3) Is it possible for all three orders to be unknotted or to slip away? A friend of mine recently suggested that the structure of subjectivity where none of the orders are linked to one another is perversion. My reaction to this was shock. Wouldn’t a structure of subjectivity where none of the orders are knotted to one another be absolute madness? It seems more probable to me that perversion is a structure where the imaginary and real are knotted together and where the symbolic has slipped away. Why? Because the pervert– according to earlier Lacan; and we must remember that all of earlier Lacan has to be revised in terms of the borromean knot so this might not hold any longer –is the one who disavows the name-of-the-father or castration which is an operation of the symbolic. The pervert, according to Lacan, believes the phallus exists and that jouissance is possible. This is what we’d expect from a knotting of the real and imaginary together where the symbolic (the “hole”) has slipped away. The perverse operation then consists in relating to the Other in such a way that the Other then enacts castration on their behalf– says “No!” at some point –as we see clearly in the case of the masochist who brings his torturer to an unbearable point of refusing to go further so that castration might be enacted and he can attain the status of a subject. The perverse ritual would then, perhaps, be the fourth ring that knits the symbolic to the other two. Yet if this is the case, then how do we distinguish the pervert from the psychotic?
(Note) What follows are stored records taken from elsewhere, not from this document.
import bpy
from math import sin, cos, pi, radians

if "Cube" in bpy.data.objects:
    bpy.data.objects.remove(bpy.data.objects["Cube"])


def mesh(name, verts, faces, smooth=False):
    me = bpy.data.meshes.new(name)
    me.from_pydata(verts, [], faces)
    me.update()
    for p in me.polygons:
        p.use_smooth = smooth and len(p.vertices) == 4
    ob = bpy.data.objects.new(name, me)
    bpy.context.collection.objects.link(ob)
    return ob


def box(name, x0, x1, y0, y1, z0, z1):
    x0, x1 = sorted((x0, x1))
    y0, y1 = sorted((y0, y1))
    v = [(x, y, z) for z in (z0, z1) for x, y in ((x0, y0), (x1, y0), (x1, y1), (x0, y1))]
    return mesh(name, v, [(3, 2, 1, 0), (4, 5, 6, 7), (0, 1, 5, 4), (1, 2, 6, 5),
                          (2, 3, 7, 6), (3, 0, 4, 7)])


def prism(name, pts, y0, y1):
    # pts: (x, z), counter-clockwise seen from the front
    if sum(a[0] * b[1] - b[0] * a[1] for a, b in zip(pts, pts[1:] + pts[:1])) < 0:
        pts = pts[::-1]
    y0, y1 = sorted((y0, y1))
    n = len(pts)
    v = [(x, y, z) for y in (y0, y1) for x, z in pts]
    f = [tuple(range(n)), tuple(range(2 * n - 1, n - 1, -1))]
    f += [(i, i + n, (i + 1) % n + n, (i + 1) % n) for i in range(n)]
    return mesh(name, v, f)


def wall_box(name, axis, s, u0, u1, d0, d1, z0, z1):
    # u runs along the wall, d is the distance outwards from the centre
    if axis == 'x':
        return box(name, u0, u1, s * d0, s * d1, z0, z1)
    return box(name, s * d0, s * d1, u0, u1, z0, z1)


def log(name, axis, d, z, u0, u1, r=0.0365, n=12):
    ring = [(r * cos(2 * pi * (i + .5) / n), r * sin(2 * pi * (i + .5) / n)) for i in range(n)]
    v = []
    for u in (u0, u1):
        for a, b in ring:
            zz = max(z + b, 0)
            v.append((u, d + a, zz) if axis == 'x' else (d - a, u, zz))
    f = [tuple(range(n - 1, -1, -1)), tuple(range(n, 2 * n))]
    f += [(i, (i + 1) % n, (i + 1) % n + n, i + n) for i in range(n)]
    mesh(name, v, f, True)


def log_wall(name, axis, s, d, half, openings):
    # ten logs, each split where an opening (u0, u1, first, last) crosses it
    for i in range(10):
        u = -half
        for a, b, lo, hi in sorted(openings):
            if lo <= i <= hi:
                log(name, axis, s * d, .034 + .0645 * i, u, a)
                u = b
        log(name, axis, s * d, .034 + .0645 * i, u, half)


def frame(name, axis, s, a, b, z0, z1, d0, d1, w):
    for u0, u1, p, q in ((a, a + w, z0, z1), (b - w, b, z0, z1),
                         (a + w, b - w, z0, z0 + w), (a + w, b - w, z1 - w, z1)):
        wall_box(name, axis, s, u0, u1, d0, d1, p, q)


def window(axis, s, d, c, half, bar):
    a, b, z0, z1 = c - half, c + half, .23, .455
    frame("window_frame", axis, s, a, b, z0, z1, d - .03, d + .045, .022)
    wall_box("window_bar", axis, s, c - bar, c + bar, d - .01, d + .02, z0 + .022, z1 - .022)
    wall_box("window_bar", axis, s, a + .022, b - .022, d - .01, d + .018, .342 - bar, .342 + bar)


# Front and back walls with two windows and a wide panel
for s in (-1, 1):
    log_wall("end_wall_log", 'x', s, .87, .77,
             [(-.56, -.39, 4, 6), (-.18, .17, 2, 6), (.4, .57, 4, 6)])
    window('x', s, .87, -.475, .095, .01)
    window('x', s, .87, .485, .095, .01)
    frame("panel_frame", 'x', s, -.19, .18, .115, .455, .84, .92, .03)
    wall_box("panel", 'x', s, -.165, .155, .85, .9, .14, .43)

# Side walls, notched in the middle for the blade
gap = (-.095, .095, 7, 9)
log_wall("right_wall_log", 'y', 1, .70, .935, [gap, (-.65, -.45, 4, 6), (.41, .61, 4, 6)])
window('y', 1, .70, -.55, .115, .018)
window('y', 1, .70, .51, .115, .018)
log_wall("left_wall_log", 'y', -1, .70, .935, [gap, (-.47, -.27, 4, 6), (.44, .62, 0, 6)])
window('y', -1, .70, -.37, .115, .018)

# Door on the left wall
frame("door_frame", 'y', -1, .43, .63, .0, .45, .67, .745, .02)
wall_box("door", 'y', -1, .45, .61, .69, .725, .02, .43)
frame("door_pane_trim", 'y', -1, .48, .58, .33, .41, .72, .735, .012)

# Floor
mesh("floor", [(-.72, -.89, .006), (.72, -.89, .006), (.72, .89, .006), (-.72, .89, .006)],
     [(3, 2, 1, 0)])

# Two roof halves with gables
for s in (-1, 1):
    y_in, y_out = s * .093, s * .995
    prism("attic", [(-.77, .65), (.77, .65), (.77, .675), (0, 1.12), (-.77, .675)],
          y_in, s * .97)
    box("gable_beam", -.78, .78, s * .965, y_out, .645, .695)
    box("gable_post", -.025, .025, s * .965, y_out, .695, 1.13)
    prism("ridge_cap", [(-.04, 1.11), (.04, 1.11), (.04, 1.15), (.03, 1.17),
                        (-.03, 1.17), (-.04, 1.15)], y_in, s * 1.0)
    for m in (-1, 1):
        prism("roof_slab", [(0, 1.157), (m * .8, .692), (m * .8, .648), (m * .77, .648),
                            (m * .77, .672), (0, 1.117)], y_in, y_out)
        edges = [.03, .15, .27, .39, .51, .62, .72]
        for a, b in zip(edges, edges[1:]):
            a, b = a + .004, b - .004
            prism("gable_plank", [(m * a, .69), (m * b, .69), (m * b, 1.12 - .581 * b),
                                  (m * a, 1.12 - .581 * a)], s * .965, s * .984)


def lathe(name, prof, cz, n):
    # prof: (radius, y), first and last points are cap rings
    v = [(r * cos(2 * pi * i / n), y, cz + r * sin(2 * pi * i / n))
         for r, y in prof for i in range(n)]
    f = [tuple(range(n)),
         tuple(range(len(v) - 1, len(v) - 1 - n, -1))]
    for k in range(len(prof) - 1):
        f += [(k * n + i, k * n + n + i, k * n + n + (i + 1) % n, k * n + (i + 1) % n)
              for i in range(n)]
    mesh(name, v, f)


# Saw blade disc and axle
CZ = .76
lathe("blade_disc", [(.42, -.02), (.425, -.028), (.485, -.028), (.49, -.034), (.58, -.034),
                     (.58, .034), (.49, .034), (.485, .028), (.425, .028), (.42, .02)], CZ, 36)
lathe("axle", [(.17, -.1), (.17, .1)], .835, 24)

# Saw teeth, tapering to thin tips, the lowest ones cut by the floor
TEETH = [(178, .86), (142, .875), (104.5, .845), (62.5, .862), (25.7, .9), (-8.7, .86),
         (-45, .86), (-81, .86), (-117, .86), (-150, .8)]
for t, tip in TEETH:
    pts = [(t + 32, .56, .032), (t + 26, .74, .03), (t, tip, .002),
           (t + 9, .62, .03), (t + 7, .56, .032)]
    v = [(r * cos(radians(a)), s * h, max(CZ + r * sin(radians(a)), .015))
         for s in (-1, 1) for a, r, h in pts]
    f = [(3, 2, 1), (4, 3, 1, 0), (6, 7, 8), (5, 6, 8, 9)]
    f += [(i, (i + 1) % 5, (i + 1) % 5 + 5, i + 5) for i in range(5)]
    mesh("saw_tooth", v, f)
4) The broader question is just how we use the borromean knot and its variants for diagnosis at all? Lacanians describe the borromean clinic as an exploration of how the subject weaves its knot. What exactly does that mean? How do we distinguish the knotting of a hysteric from the knotting of an obsessional from the knotting of a phobic from the knotting of a pervert from the knotting of an extraordinary psychotic and so on? What do these knots look like? How could we represent them? In the case of hysteria, for example, can the knots be structured in different ways for different types of hysterics?
5) This question arises for psychosis as well. If psychosis or foreclosure is the root structure of all subjectivity, if there is generalized psychosis in the world and everyone is a bit mad, how do we distinguish between “ordinary psychotics” (as the Millerian school is calling it) and “extraordinary psychotics” like Schreber or Artaud? How do their knots differ from one another? If psychosis is generalized, why isn’t a psychotic like Dora or the Rat Man– we must understand them as forms of psychosis now –a psychotic like Schreber or Artaud? How did the former attain some sort of stability, social relation to others, and functionality in the world while the latter did not?
6) Lacan and Lacanians describe the psychoanalytic act in the clinic as an act of cutting, gluing, and tying rings of string. This, they claim, is what interpretation does. What, however, does this mean in the clinic when we’re working with speech and people, not rings of string? How does an interpretation cut a ring of string or tie two orders together? What are some examples we might think about here?
That’s enough for now.